**TASK BRIEF:**
Both the line below containing "size = Matrix.Diagonal((end" and the line containing "for edge in", along with every line between them, should be repeated exactly; no other line belongs in the answer.
============
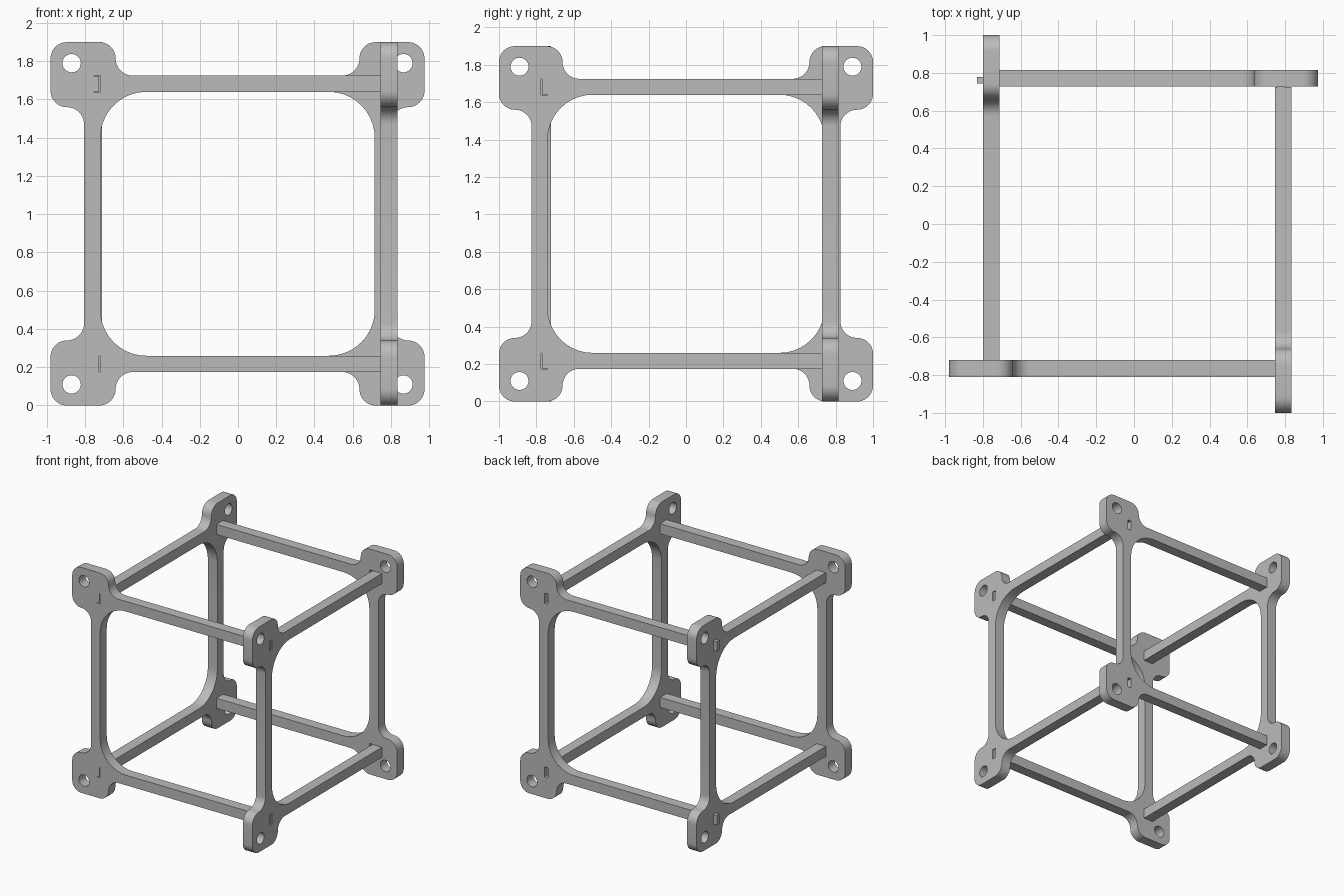
import bpy, bmesh, math
from mathutils import Vector, Matrix

cube = bpy.data.objects.get("Cube")
if cube:
    bpy.data.objects.remove(cube, do_unlink=True)

THICK = 0.088
LENGTH = 1.726          # ear end to joint end
HALF = 0.95             # half the panel height
BAR_OUT, BAR_IN = 0.775, 0.69

grey = bpy.data.materials.new("plain grey")
grey.use_nodes = True
grey.diffuse_color = (0.5, 0.5, 0.5, 1)
grey.node_tree.nodes["Principled BSDF"].inputs["Base Color"].default_value = (0.5, 0.5, 0.5, 1)


def rounded(corners, steps=10):
    """Closed outline with each corner (x, y, radius) replaced by an arc."""
    out = []
    count = len(corners)
    for i, (x, y, r) in enumerate(corners):
        p = Vector((x, y))
        if r == 0:
            out.append(p)
            continue
        a = (Vector(corners[i - 1][:2]) - p).normalized()
        b = (Vector(corners[(i + 1) % count][:2]) - p).normalized()
        centre = p + (a + b) * r          # all corners are square
        for s in range(steps + 1):
            t = s / steps * math.pi / 2
            out.append(centre - b * r * math.cos(t) - a * r * math.sin(t))
    return [p for i, p in enumerate(out) if (p - out[i - 1]).length > 1e-4]


def add_outline(curve, points):
    spline = curve.splines.new("POLY")
    spline.points.add(len(points) - 1)
    for sp, p in zip(spline.points, points):
        sp.co = (p.x, p.y, 0, 1)
    spline.use_cyclic_u = True


# Panel outline: post, two eared corners and two bars
upper = [(0.175, 0.61, 0.09), (0, 0.61, 0.085), (0, HALF, 0.085),
         (0.34, HALF, 0.085), (0.34, BAR_OUT, 0.09), (LENGTH, BAR_OUT, 0),
         (LENGTH, BAR_IN, 0), (0.26, BAR_IN, 0.24)]
lower = [(x, -y, r) for x, y, r in reversed(upper)]
curve = bpy.data.curves.new("panel_profile", "CURVE")
curve.dimensions = "2D"
curve.fill_mode = "BOTH"
curve.extrude = THICK / 2
add_outline(curve, rounded(upper + lower))

# Round bolt holes and narrow joint slots
for side in (1, -1):
    add_outline(curve, [Vector((0.11 + 0.048 * math.cos(a), side * 0.84 + 0.048 * math.sin(a)))
                        for a in (math.tau * k / 32 for k in range(32))])
    add_outline(curve, [Vector((x, side * y)) for x, y in
                        ((0.226, BAR_IN), (0.26, BAR_IN), (0.26, BAR_OUT), (0.226, BAR_OUT))])

helper = bpy.data.objects.new("panel_profile", curve)
bpy.context.collection.objects.link(helper)
graph = bpy.context.evaluated_depsgraph_get()
mesh = bpy.data.meshes.new_from_object(helper.evaluated_get(graph))
mesh.name = "panel"
bpy.data.objects.remove(helper, do_unlink=True)

bm = bmesh.new()
bm.from_mesh(mesh)
bmesh.ops.remove_doubles(bm, verts=bm.verts, dist=1e-5)

# Tenons on the bar ends
start, end = LENGTH - 0.02, LENGTH + 0.08
for side in (1, -1):
    place = Matrix.Translation(((start + end) / 2, side * (BAR_OUT + BAR_IN) / 2, -THICK / 2 + 0.032))
    size = Matrix.Diagonal((end - start, BAR_OUT - BAR_IN - 0.002, 0.034, 1))
    bmesh.ops.create_cube(bm, size=1, matrix=place @ size)

# Smooth arcs, sharp rims
bmesh.ops.recalc_face_normals(bm, faces=bm.faces)
for face in bm.faces:
    face.smooth = True
    face.material_index = 0
for edge in bm.edges:
    edge.smooth = edge.calc_face_angle(math.pi) < math.radians(30)
bm.to_mesh(mesh)
bm.free()
mesh.materials.clear()
mesh.materials.append(grey)

# Four panels arranged as a pinwheel
ears = [("front_panel", -0.98, -0.765), ("left_panel", 0.79, -1.0),
        ("back_panel", 0.975, 0.772), ("right_panel", -0.755, 1.0)]
for k, (name, x, y) in enumerate(ears):
    panel = bpy.data.objects.new(name, mesh)
    panel.location = (x, y, HALF)
    panel.rotation_euler = (math.pi / 2, 0, k * math.pi / 2)
    bpy.context.collection.objects.link(panel)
============
**SOLVED PROBLEM:**
    size = Matrix.Diagonal((end - start, BAR_OUT - BAR_IN - 0.002, 0.034, 1))
    bmesh.ops.create_cube(bm, size=1, matrix=place @ size)

# Smooth arcs, sharp rims
bmesh.ops.recalc_face_normals(bm, faces=bm.faces)
for face in bm.faces:
    face.smooth = True
    face.material_index = 0
for edge in bm.edges:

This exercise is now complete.